Your task — The task calls for the lines from the start of the entries below through the line with "a = [bm.verts.new(p) for p in lower]", given again verbatim, with every picture dropped.

Source data —
※
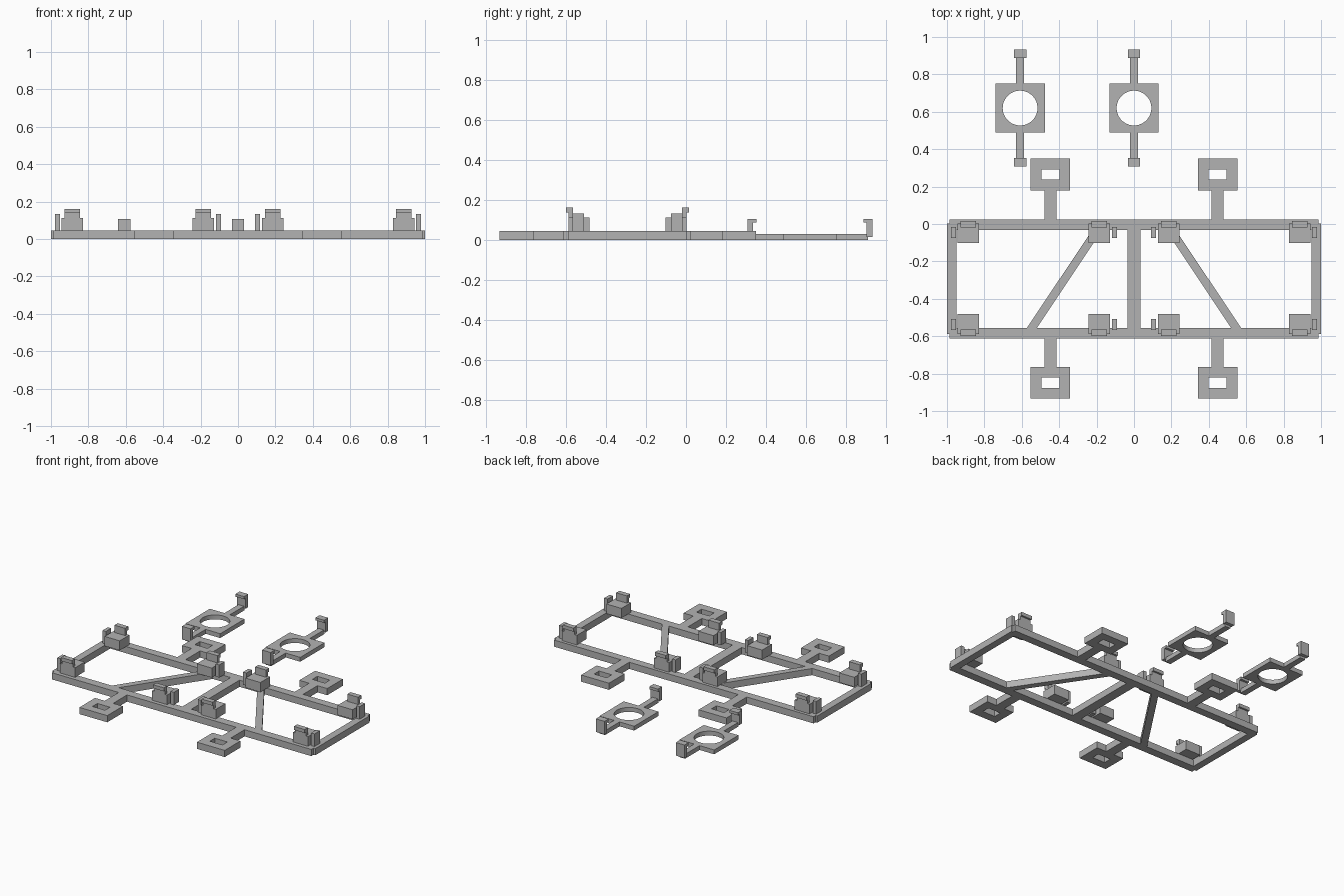
import bpy, bmesh, math

if "Cube" in bpy.data.objects:
    bpy.data.objects.remove(bpy.data.objects["Cube"])

grey = bpy.data.materials.new("plain grey")
grey.diffuse_color = (0.45, 0.45, 0.45, 1)
grey.use_nodes = True
grey.node_tree.nodes["Principled BSDF"].inputs["Base Color"].default_value = grey.diffuse_color

T = 0.046  # frame thickness


def finish(bm, name):
    bmesh.ops.recalc_face_normals(bm, faces=bm.faces)
    me = bpy.data.meshes.new(name)
    bm.to_mesh(me)
    bm.free()
    me.materials.append(grey)
    ob = bpy.data.objects.new(name, me)
    bpy.context.collection.objects.link(ob)
    return ob


def extrude(name, lower, upper):
    """Solid between two matching outlines."""
    bm = bmesh.new()
    a = [bm.verts.new(p) for p in lower]
    b = [bm.verts.new(p) for p in upper]
    bm.faces.new(a)
    bm.faces.new(b)
    n = len(a)
    for i in range(n):
        j = (i + 1) % n
        bm.faces.new((a[i], a[j], b[j], b[i]))
    return finish(bm, name)


def plan(name, pts, z0, z1):
    return extrude(name, [(x, y, z0) for x, y in pts], [(x, y, z1) for x, y in pts])


def box(name, x0, x1, y0, y1, z0, z1):
    return plan(name, [(x0, y0), (x1, y0), (x1, y1), (x0, y1)], z0, z1)


def side_profile(name, pts, x0, x1):
    return extrude(name, [(x0, y, z) for y, z in pts], [(x1, y, z) for y, z in pts])


def ring(name, outer, inner, z1):
    """Flat plate with one hole."""
    bm = bmesh.new()
    loops = [[bm.verts.new((x, y, z)) for x, y in pts]
             for pts, z in ((outer, 0), (outer, z1), (inner, z1), (inner, 0))]
    n = len(outer)
    for k in range(4):
        a, b = loops[k], loops[(k + 1) % 4]
        for i in range(n):
            j = (i + 1) % n
            bm.faces.new((a[i], a[j], b[j], b[i]))
    return finish(bm, name)


def rect(cx, cy, hx, hy):
    return [(cx - hx, cy - hy), (cx + hx, cy - hy), (cx + hx, cy + hy), (cx - hx, cy + hy)]


# Main frame
box("rear_rail", -0.987, 0.987, -0.032, 0.024, 0, T)
box("front_rail", -0.987, 0.987, -0.613, -0.555, 0, T)
box("centre_rail", -0.034, 0.034, -0.555, -0.032, 0, T)

for s, side in ((-1, "left"), (1, "right")):
    box(side + "_rail", s * 0.95, s * 1.0, -0.588, 0.002, 0, T)
    # Diagonal brace
    plan(side + "_brace", [(s * 0.572, -0.555), (s * 0.519, -0.555),
                           (s * 0.17, -0.032), (s * 0.223, -0.032)], 0, T)
    # Mounting pads on short arms
    for end, a0, a1, py in (("rear", 0.024, 0.182, 0.265), ("front", -0.765, -0.613, -0.849)):
        box(f"{side}_{end}_arm", s * 0.447 - 0.032, s * 0.447 + 0.032, a0, a1, 0, T)
        ring(f"{side}_{end}_pad", rect(s * 0.447, py, 0.106, 0.085),
             rect(s * 0.447, py, 0.048, 0.027), T)

    # Corner clips: block, outward hook and locating tab
    for end, d, edge in (("rear", 1, 0.003), ("front", -1, -0.587)):
        for pos, cx, tx in (("outer", 0.886, 0.966), ("inner", 0.185, 0.104)):
            name = f"{side}_{end}_{pos}"
            cx, tx = s * cx, s * tx
            y_in, y_wall = edge - d * 0.105, edge - d * 0.022
            box(name + "_block", cx - 0.057, cx + 0.057, y_in, edge, T, 0.112)
            side_profile(name + "_hook",
                         [(y_wall, T), (y_wall, 0.162), (edge + d * 0.013, 0.162),
                          (edge + d * 0.013, 0.138), (edge, 0.138), (edge, T)],
                         cx - 0.041, cx + 0.041)
            box(name + "_tab", tx - 0.013, tx + 0.013,
                edge - d * 0.078, edge - d * 0.02, T, 0.133)

# Two loose brackets, each a plate with a round hole and hooked arms
CY, H, R, N = 0.62, 0.132, 0.093, 48
for label, cx in (("left", -0.609), ("middle", 0.0)):
    outer, inner = [], []
    for i in range(N):
        c, s = math.cos(2 * math.pi * i / N), math.sin(2 * math.pi * i / N)
        k = H / max(abs(c), abs(s))
        outer.append((cx + c * k, CY + s * k))
        inner.append((cx + c * R, CY + s * R))
    plate = ring(label + "_bracket_plate", outer, inner, 0.03)
    # Smooth only the wall of the hole
    for f in plate.data.polygons:
        f.use_smooth = (abs(f.normal.z) < 0.5 and
                        math.hypot(f.center.x - cx, f.center.y - CY) < R + 0.01)
    for d, end in ((1, "rear"), (-1, "front")):
        box(f"{label}_bracket_{end}_arm", cx - 0.021, cx + 0.021,
            CY + d * H, CY + d * 0.29, 0, 0.03)
        o, w, lip = CY + d * 0.313, CY + d * 0.284, CY + d * 0.268
        side_profile(f"{label}_bracket_{end}_hook",
                     [(o, 0.016), (o, 0.106), (lip, 0.106), (lip, 0.088), (w, 0.088), (w, 0.016)],
                     cx - 0.033, cx + 0.033)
※
Result of this task —
import bpy, bmesh, math

if "Cube" in bpy.data.objects:
    bpy.data.objects.remove(bpy.data.objects["Cube"])

grey = bpy.data.materials.new("plain grey")
grey.diffuse_color = (0.45, 0.45, 0.45, 1)
grey.use_nodes = True
grey.node_tree.nodes["Principled BSDF"].inputs["Base Color"].default_value = grey.diffuse_color

T = 0.046  # frame thickness


def finish(bm, name):
    bmesh.ops.recalc_face_normals(bm, faces=bm.faces)
    me = bpy.data.meshes.new(name)
    bm.to_mesh(me)
    bm.free()
    me.materials.append(grey)
    ob = bpy.data.objects.new(name, me)
    bpy.context.collection.objects.link(ob)
    return ob


def extrude(name, lower, upper):
    """Solid between two matching outlines."""
    bm = bmesh.new()
    a = [bm.verts.new(p) for p in lower]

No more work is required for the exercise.